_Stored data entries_
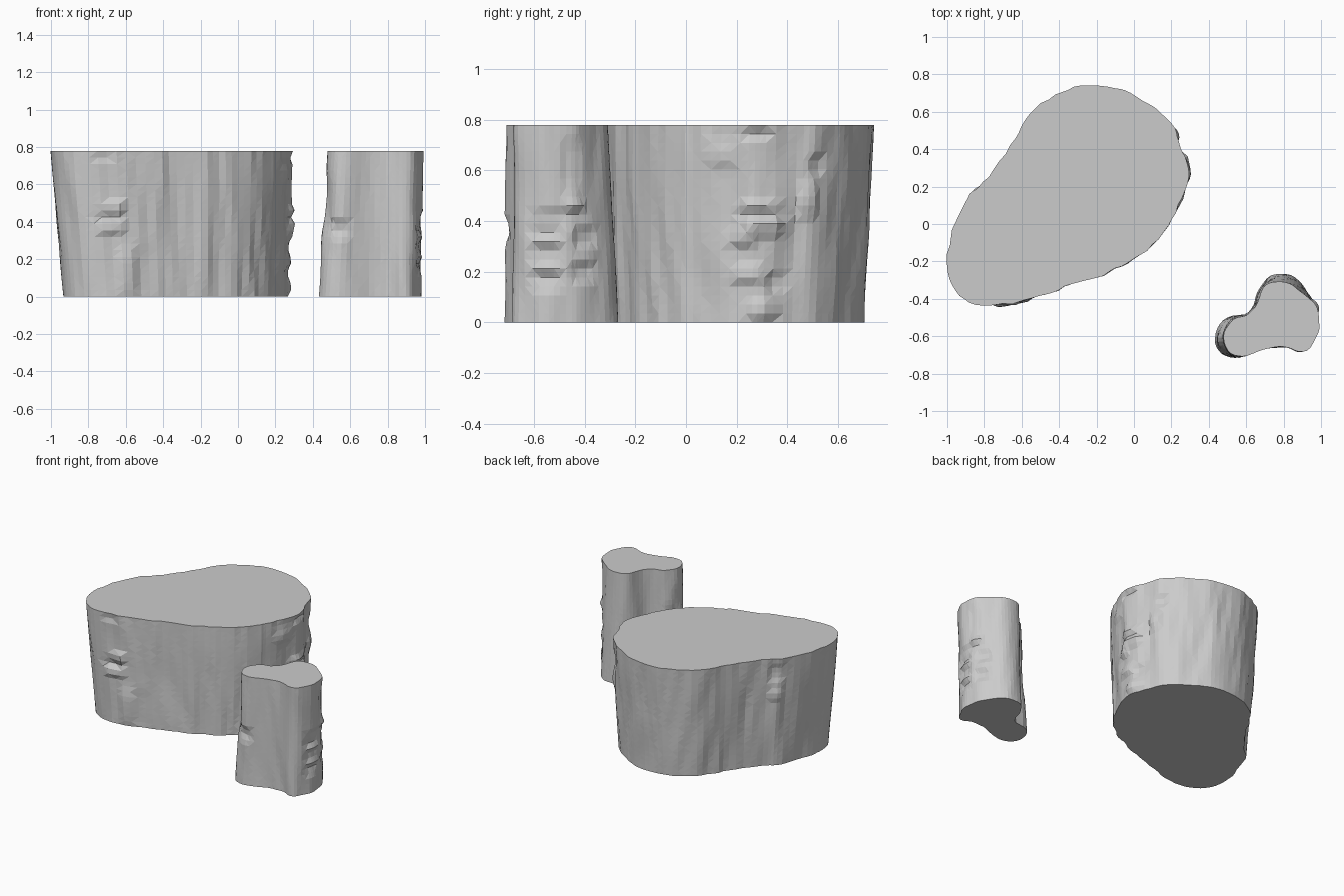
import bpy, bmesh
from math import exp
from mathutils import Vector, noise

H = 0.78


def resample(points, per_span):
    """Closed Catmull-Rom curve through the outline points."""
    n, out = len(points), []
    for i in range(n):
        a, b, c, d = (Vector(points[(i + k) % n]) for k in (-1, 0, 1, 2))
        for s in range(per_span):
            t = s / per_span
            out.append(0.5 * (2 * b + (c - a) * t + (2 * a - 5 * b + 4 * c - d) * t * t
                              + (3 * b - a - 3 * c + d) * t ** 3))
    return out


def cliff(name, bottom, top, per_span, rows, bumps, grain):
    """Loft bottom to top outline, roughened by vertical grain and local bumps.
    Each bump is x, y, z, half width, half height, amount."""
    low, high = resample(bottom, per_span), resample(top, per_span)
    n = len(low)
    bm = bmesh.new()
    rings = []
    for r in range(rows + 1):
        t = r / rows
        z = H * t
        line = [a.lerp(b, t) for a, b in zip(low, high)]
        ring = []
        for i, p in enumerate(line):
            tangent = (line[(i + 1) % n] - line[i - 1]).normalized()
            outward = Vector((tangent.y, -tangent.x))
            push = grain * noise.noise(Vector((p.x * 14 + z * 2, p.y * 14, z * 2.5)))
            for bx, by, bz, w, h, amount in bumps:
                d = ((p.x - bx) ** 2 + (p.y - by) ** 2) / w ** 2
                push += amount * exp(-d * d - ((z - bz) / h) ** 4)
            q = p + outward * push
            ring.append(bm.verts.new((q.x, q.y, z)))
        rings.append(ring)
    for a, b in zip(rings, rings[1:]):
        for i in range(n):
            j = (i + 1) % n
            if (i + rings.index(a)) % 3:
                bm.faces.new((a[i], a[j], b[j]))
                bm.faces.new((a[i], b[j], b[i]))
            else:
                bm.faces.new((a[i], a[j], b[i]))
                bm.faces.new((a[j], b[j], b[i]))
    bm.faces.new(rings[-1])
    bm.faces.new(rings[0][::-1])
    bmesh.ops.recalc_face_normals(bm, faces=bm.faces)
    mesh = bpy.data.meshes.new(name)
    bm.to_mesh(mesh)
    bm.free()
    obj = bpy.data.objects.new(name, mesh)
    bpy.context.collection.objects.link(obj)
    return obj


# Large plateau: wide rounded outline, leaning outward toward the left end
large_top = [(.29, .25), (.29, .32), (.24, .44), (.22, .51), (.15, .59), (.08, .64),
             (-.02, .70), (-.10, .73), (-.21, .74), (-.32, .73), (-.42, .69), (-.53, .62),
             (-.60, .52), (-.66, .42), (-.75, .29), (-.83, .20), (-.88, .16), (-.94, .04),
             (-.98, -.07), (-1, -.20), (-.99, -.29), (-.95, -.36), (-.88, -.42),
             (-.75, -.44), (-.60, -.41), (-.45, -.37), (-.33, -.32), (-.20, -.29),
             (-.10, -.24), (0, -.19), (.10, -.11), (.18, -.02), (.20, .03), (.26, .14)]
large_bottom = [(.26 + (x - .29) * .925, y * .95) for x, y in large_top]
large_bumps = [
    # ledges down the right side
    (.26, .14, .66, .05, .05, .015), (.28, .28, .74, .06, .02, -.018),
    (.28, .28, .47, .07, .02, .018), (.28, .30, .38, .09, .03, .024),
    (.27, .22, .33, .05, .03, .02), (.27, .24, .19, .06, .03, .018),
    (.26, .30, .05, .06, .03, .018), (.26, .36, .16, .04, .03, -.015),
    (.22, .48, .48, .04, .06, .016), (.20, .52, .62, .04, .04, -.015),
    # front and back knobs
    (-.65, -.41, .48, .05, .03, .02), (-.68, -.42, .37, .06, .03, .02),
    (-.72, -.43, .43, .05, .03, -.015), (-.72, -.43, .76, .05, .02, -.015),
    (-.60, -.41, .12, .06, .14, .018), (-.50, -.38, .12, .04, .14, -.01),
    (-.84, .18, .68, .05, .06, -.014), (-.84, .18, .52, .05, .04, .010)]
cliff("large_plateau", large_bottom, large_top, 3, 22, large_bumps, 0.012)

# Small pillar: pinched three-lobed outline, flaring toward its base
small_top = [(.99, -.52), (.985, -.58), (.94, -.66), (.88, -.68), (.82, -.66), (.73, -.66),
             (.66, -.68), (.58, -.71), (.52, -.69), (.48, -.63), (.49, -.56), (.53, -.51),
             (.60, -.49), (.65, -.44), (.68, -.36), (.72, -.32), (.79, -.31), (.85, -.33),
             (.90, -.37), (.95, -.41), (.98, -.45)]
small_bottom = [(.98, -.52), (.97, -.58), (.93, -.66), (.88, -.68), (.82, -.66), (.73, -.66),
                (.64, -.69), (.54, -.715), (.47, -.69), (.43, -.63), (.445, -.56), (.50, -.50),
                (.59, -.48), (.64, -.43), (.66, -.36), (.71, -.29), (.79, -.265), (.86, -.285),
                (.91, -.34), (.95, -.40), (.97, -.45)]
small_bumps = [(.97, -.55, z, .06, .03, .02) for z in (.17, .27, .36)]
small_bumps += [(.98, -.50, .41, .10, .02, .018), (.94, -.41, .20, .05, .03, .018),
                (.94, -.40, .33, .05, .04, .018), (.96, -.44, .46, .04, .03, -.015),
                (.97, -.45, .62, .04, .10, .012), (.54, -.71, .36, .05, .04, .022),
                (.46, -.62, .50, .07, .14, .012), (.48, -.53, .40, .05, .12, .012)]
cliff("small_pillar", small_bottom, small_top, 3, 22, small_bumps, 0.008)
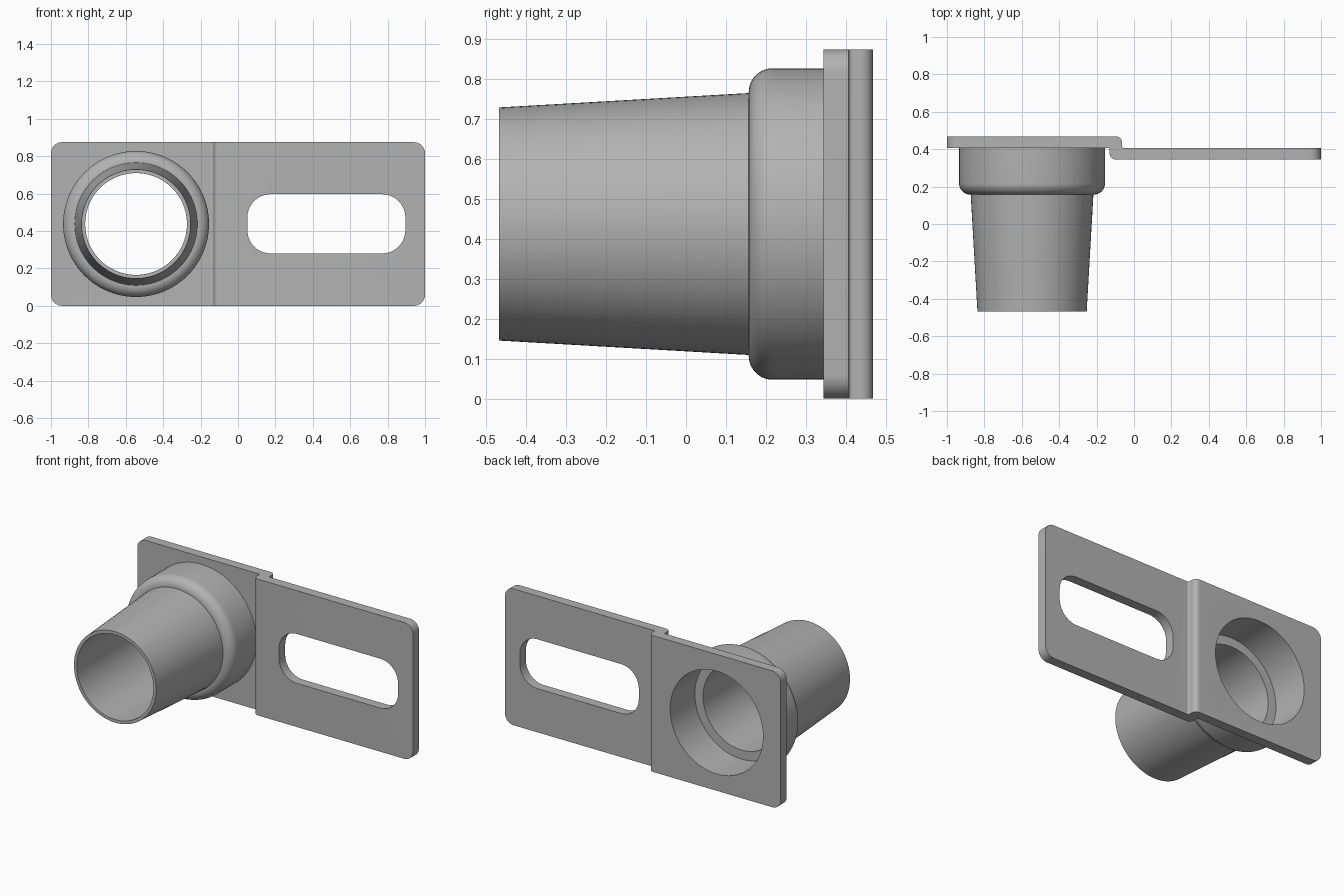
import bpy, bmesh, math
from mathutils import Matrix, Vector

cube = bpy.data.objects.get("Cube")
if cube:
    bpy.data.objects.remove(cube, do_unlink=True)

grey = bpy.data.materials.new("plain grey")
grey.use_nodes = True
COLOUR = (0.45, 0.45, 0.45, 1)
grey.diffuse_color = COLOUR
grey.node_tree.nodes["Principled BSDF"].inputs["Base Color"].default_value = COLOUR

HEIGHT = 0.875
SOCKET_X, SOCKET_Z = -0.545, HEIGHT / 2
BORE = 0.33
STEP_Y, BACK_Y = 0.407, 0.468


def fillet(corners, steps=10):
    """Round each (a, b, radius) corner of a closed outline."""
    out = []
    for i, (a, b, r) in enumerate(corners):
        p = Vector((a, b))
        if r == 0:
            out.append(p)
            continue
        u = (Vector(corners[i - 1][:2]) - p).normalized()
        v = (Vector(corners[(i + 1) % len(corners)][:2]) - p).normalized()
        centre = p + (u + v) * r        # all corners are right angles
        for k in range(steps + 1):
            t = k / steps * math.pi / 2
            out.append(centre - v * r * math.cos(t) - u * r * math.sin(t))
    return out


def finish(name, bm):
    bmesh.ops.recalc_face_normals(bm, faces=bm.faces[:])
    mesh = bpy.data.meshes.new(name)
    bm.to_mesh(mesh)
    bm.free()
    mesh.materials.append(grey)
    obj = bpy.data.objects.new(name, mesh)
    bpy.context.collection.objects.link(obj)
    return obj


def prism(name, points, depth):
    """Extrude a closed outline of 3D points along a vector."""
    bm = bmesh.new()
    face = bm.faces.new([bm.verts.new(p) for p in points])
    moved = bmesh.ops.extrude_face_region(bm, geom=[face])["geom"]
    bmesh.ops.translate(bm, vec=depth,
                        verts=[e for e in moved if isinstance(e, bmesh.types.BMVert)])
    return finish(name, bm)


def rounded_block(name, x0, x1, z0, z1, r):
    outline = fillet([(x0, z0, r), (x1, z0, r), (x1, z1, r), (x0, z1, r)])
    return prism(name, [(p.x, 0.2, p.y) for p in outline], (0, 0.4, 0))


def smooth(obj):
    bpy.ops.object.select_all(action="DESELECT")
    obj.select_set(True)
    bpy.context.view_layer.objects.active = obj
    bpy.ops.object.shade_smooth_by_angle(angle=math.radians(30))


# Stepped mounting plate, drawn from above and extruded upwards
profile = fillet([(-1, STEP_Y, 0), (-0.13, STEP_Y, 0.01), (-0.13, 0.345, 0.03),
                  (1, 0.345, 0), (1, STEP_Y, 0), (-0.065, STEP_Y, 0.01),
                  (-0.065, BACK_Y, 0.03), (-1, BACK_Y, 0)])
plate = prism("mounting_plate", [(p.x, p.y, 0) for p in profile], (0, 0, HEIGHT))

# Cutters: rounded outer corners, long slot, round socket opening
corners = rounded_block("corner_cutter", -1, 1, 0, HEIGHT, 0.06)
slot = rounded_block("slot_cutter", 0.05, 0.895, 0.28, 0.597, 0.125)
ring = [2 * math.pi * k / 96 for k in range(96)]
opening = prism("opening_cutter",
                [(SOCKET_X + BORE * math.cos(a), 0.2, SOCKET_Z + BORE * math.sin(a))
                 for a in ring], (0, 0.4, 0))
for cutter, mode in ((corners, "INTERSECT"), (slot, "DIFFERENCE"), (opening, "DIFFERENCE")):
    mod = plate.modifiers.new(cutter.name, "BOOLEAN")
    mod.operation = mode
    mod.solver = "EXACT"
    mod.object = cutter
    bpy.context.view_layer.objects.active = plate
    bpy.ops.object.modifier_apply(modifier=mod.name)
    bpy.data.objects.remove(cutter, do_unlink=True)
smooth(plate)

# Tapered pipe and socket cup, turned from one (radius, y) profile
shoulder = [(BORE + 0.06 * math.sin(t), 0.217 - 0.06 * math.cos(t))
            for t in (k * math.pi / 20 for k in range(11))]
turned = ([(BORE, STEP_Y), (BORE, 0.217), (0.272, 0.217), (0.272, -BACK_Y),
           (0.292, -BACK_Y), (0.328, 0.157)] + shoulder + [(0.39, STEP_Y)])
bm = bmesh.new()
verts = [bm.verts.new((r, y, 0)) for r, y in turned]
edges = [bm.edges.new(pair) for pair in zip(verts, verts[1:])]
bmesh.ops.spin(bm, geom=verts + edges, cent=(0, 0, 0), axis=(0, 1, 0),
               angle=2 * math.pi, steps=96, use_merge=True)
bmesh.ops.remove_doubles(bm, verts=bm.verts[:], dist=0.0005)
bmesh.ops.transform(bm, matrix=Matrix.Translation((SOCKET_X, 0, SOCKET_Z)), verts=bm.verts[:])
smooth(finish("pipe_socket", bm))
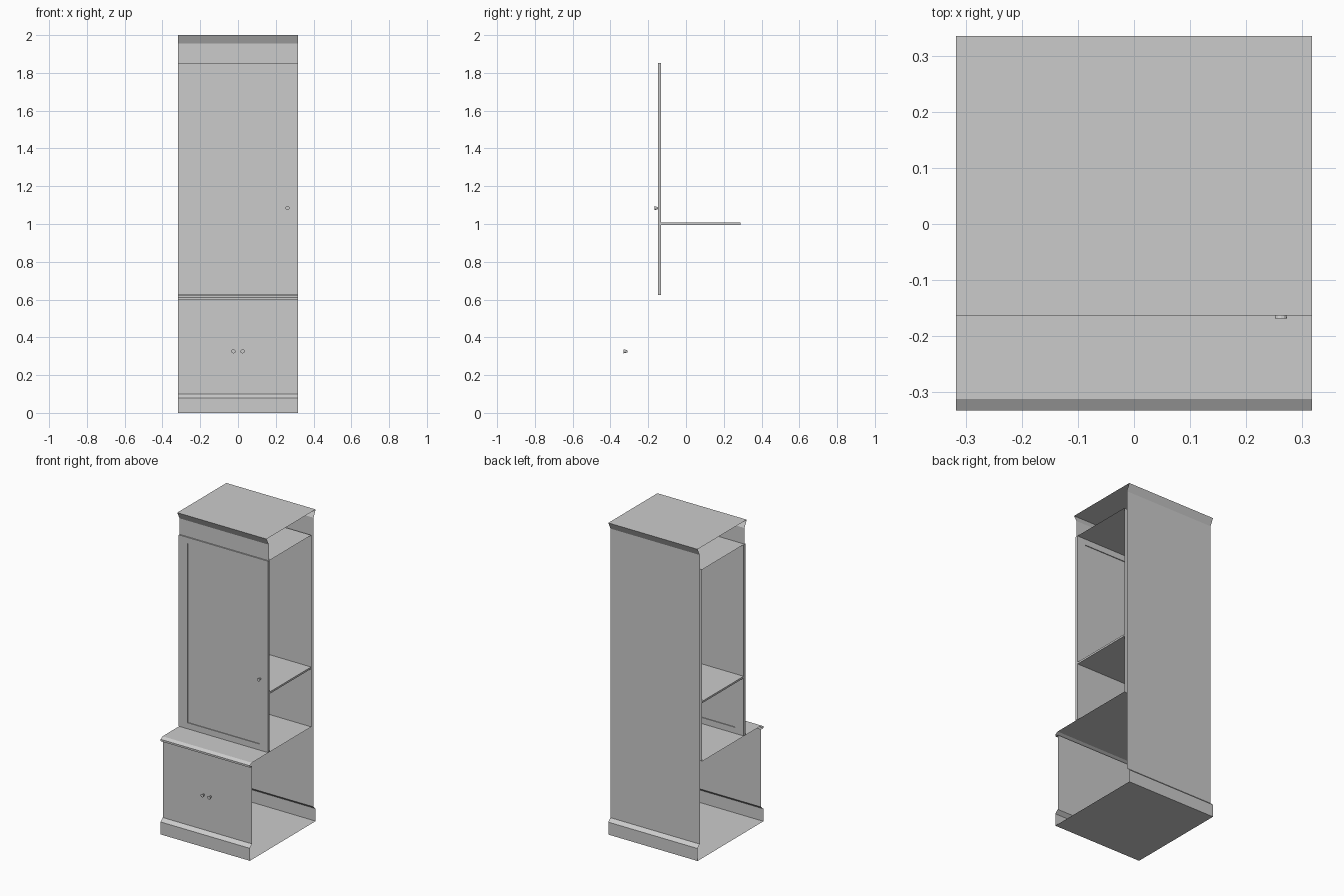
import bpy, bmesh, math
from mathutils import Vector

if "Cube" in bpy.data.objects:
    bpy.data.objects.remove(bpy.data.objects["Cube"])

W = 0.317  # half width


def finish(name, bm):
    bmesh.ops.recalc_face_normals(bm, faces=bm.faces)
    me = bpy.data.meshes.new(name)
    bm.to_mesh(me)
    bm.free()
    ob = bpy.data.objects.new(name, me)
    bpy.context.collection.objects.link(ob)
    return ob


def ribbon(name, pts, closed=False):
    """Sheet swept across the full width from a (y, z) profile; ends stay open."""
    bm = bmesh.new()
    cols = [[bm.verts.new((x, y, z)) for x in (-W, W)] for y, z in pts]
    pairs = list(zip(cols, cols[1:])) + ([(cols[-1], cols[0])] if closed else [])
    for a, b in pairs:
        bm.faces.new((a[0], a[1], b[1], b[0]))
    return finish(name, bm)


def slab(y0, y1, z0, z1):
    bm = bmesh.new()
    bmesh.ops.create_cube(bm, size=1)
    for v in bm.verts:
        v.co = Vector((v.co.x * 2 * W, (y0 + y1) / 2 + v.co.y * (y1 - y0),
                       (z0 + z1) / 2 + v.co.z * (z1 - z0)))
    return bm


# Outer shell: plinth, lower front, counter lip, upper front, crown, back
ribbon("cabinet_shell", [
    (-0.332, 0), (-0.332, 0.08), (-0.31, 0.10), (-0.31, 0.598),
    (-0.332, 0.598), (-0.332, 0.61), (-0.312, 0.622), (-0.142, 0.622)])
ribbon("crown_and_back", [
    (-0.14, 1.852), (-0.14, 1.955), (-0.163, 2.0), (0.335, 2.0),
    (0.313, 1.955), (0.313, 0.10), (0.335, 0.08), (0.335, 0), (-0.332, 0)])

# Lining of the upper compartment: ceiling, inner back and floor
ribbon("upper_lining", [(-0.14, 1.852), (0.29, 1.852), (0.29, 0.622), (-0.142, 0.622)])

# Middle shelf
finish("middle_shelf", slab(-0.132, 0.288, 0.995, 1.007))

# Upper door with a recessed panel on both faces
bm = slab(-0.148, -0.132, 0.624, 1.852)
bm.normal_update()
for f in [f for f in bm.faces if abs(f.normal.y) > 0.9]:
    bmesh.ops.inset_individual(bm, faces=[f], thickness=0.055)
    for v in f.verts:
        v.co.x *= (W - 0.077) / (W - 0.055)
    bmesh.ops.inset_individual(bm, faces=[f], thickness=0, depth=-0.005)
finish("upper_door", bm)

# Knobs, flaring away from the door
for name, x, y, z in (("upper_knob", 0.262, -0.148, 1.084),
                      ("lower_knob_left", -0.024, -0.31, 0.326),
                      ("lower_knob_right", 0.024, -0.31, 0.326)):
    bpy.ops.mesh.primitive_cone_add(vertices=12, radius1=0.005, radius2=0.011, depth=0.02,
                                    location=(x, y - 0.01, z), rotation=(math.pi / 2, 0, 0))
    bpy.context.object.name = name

_The task_
Lines containing the word "verts" are to be tallied across the entries above; give only the resulting count.

_Exercise response_
11